Problem statement — Which lines of the records below contain the word "name"? Show each one.

Records drawn from a dataset
════

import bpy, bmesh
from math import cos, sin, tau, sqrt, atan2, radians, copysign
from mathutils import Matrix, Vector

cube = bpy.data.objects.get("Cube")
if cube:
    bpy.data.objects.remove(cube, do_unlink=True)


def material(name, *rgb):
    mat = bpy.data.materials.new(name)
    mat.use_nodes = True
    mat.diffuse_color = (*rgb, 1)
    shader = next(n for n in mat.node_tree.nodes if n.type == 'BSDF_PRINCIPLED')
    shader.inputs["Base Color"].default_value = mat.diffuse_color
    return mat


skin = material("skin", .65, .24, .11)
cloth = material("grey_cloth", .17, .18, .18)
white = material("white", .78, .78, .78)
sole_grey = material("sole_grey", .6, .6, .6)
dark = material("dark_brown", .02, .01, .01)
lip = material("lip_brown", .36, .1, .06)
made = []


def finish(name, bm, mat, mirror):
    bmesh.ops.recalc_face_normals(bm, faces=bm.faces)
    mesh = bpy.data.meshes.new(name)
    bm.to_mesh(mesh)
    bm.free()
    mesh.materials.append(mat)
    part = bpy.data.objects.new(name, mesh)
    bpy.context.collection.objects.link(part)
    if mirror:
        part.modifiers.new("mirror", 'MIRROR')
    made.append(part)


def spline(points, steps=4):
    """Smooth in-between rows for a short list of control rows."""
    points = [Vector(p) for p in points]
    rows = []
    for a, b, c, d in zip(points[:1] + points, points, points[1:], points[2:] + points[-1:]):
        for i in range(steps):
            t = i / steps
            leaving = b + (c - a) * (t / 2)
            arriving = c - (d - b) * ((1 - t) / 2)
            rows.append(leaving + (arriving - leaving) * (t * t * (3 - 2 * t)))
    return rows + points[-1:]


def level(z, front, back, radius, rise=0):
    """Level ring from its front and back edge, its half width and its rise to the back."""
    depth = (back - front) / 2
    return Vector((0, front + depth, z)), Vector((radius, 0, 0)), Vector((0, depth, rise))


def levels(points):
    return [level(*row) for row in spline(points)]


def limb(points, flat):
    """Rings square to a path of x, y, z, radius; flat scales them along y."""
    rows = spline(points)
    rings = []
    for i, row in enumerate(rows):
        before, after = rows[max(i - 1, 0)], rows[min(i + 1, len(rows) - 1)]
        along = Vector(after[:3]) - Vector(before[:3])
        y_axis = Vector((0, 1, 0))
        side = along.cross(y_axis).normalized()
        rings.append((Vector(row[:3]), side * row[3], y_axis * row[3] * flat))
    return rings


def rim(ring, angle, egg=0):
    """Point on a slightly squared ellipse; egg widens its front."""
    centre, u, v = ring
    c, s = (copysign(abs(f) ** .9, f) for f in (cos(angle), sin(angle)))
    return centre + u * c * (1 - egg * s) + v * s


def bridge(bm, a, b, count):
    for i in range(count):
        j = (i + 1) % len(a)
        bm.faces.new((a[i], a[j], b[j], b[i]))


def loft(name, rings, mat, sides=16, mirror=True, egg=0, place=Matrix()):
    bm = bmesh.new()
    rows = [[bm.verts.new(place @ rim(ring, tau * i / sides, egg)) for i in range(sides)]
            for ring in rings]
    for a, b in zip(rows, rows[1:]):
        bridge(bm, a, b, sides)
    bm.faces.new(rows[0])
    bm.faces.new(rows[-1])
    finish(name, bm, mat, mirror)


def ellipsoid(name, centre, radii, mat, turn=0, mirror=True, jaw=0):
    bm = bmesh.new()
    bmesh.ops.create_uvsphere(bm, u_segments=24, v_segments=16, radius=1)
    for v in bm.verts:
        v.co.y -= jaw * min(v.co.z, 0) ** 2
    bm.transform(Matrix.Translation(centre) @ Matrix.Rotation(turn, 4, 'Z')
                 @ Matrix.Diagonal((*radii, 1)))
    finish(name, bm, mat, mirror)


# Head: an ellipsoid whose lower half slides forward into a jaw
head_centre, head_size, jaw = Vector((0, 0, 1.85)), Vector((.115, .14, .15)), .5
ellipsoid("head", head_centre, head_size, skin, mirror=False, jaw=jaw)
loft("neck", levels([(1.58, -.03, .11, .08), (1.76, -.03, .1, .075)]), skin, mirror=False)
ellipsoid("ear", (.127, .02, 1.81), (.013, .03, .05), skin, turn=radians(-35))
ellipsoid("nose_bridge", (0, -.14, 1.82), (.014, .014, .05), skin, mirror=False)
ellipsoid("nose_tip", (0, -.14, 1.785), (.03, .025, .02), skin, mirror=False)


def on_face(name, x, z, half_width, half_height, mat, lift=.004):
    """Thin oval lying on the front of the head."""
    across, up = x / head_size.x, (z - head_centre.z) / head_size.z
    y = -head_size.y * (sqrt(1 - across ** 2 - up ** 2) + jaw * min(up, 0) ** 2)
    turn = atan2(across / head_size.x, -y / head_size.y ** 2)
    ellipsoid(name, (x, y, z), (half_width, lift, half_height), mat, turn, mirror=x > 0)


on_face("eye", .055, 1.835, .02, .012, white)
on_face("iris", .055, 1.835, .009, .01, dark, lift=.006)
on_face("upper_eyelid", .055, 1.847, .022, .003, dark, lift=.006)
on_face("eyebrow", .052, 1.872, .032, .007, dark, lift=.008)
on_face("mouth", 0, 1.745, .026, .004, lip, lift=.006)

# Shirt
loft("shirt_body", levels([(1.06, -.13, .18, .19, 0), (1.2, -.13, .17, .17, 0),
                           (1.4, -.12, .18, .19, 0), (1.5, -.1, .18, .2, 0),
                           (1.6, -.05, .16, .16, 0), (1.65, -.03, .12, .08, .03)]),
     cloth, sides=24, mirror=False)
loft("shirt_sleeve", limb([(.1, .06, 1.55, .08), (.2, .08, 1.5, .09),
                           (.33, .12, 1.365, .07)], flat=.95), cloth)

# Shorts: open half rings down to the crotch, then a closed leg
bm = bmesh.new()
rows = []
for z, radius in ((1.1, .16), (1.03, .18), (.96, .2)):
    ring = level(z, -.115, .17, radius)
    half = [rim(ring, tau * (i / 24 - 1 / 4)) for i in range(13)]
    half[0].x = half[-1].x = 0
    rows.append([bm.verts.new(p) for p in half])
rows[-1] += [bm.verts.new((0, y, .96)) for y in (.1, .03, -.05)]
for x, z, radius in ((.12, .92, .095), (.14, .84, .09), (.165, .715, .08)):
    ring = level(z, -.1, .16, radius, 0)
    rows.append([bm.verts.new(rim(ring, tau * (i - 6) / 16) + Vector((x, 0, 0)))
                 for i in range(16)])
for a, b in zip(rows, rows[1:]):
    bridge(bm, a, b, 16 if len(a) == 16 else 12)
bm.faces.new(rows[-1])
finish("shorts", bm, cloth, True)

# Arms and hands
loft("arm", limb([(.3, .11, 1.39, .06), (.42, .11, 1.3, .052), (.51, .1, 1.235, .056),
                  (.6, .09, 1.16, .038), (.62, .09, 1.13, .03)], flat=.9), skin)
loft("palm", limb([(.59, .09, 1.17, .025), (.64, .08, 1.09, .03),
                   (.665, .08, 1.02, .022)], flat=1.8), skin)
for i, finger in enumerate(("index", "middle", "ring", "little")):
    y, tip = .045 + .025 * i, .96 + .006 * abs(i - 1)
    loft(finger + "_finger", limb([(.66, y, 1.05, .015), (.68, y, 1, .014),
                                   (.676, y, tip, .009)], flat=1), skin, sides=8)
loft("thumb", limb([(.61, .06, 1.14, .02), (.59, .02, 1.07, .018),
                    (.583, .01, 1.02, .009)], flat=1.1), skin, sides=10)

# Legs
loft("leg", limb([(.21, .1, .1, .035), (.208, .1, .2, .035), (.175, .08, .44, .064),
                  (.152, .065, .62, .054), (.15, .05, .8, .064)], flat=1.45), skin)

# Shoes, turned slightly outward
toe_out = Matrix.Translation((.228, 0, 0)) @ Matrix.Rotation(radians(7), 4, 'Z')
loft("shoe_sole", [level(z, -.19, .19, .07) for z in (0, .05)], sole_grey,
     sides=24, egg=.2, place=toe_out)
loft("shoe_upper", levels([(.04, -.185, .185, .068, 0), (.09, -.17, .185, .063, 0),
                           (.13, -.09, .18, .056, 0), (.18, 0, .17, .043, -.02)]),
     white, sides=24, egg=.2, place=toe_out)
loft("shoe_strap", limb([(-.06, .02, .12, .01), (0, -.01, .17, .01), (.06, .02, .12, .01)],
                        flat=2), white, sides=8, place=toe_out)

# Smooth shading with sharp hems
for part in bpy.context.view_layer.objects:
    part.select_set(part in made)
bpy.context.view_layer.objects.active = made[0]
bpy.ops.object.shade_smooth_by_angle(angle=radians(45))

════

Solution to this problem —
def material(name, *rgb):
    mat = bpy.data.materials.new(name)
def finish(name, bm, mat, mirror):
    mesh = bpy.data.meshes.new(name)
    part = bpy.data.objects.new(name, mesh)
def loft(name, rings, mat, sides=16, mirror=True, egg=0, place=Matrix()):
    finish(name, bm, mat, mirror)
def ellipsoid(name, centre, radii, mat, turn=0, mirror=True, jaw=0):
    finish(name, bm, mat, mirror)
def on_face(name, x, z, half_width, half_height, mat, lift=.004):
    ellipsoid(name, (x, y, z), (half_width, lift, half_height), mat, turn, mirror=x > 0)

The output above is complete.